What you give back should be exactly the opening lines of the data, ending with the line that contains "for (let i = 0;" and including it.
++++
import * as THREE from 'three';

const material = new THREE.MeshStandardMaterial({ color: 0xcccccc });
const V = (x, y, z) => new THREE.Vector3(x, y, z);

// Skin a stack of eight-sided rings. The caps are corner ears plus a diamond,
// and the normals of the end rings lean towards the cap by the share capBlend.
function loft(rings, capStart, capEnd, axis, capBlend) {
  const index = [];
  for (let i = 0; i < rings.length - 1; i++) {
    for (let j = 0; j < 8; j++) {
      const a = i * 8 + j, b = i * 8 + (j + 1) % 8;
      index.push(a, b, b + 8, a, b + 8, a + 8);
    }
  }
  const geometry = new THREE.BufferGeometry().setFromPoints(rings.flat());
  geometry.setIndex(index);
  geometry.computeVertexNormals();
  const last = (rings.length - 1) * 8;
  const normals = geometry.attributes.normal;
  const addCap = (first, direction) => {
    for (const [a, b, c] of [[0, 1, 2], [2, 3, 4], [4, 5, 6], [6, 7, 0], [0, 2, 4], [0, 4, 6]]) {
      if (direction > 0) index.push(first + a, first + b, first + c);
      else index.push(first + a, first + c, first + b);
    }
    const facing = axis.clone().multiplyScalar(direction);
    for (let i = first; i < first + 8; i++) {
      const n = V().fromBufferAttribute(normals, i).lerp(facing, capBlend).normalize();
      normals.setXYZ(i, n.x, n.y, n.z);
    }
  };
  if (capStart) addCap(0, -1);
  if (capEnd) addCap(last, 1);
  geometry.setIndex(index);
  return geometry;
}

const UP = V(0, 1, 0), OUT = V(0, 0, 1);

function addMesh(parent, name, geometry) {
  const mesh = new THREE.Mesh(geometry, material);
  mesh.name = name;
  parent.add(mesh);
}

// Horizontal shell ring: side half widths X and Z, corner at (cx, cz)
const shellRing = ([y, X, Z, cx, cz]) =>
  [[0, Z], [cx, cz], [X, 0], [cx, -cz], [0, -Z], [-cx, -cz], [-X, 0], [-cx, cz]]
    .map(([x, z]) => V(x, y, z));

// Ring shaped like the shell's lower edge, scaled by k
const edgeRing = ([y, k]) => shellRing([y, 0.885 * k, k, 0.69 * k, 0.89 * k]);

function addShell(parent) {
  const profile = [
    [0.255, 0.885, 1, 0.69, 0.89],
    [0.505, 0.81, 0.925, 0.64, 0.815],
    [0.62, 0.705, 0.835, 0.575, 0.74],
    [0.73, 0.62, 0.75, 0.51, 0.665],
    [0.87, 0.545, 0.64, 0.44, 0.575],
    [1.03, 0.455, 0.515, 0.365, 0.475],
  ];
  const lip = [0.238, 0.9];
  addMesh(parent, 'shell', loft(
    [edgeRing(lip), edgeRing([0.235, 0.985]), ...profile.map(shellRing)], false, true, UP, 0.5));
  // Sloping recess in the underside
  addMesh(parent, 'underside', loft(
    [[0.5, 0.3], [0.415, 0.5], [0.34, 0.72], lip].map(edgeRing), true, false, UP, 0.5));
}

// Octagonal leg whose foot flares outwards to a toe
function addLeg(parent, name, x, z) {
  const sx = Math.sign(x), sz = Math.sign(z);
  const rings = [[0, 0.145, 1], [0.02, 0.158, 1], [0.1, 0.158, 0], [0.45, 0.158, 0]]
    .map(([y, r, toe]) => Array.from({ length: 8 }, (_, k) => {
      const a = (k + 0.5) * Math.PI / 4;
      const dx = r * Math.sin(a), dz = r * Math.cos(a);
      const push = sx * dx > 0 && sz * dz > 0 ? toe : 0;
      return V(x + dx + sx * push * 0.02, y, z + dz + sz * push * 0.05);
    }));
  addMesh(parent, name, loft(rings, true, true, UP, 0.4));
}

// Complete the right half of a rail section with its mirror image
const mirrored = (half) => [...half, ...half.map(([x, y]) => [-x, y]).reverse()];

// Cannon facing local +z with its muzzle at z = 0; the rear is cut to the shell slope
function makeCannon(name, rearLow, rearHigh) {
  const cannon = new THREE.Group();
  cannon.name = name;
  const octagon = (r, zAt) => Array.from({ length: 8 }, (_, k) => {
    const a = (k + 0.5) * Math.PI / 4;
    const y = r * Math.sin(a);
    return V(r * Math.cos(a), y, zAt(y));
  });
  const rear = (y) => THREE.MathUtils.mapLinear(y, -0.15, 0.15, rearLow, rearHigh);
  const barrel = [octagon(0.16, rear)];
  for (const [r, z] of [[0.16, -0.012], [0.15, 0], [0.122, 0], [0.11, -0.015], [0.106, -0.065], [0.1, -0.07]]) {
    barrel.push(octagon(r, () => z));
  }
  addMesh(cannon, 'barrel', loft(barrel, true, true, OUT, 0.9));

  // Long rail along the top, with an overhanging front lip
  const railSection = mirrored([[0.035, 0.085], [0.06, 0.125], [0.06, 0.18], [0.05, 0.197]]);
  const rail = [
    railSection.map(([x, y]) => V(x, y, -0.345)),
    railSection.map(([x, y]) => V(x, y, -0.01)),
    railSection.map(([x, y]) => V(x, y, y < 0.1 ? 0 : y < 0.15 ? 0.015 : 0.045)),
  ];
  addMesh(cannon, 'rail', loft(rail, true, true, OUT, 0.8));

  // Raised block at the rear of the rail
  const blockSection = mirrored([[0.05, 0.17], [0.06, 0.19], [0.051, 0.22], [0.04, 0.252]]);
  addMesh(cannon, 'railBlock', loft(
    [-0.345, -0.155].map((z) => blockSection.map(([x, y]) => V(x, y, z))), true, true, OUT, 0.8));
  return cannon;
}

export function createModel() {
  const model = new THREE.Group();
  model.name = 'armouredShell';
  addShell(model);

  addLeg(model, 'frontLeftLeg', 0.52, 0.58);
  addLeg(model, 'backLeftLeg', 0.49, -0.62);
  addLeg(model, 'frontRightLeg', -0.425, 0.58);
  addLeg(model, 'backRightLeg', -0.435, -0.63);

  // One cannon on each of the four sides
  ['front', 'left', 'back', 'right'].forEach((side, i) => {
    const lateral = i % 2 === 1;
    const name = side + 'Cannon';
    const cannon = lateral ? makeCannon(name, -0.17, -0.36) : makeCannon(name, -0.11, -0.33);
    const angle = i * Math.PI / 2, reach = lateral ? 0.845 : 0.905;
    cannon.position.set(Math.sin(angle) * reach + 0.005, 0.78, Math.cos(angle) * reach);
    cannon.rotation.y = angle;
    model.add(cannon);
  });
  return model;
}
++++
| TASK RESPONSE |
import * as THREE from 'three';

const material = new THREE.MeshStandardMaterial({ color: 0xcccccc });
const V = (x, y, z) => new THREE.Vector3(x, y, z);

// Skin a stack of eight-sided rings. The caps are corner ears plus a diamond,
// and the normals of the end rings lean towards the cap by the share capBlend.
function loft(rings, capStart, capEnd, axis, capBlend) {
  const index = [];
  for (let i = 0; i < rings.length - 1; i++) {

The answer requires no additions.